Required work:
Copy out, exactly as written, only the line containing "bmesh.ops.recalc_face_normals(bm, faces=bm.faces)" and the lines after it through the end of the records.

Records from a dataset:
★ ★ ★ ★ ★
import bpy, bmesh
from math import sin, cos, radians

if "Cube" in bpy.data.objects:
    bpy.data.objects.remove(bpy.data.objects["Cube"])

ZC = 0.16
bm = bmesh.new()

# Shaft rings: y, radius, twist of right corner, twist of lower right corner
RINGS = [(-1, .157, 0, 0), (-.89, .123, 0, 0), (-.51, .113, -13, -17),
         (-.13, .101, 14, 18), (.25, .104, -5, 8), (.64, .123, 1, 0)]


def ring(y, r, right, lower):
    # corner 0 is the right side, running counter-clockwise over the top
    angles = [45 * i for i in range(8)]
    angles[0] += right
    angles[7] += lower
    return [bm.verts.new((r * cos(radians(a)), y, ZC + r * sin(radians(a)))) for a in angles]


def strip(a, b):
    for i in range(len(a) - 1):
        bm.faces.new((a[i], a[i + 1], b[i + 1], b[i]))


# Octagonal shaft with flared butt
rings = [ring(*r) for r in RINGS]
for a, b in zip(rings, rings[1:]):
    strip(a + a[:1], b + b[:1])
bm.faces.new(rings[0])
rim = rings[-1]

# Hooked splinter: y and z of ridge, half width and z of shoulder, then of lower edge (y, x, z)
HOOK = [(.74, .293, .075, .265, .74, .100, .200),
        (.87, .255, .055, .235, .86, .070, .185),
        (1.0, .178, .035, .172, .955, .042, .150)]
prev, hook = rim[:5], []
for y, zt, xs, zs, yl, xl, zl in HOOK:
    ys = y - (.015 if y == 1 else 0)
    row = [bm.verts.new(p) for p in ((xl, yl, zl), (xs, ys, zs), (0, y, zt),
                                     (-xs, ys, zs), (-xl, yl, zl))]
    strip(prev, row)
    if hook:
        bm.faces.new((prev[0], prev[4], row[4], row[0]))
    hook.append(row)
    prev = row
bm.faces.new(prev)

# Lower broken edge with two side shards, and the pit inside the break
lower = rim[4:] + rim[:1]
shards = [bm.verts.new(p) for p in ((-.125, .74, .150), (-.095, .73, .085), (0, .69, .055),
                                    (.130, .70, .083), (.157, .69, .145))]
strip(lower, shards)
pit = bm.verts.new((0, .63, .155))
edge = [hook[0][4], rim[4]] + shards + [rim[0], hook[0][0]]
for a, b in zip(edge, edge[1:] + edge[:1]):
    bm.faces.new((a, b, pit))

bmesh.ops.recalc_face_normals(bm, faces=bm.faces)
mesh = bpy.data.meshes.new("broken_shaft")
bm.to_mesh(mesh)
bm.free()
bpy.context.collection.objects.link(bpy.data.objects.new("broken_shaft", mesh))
★ ★ ★ ★ ★
Your solution:
bmesh.ops.recalc_face_normals(bm, faces=bm.faces)
mesh = bpy.data.meshes.new("broken_shaft")
bm.to_mesh(mesh)
bm.free()
bpy.context.collection.objects.link(bpy.data.objects.new("broken_shaft", mesh))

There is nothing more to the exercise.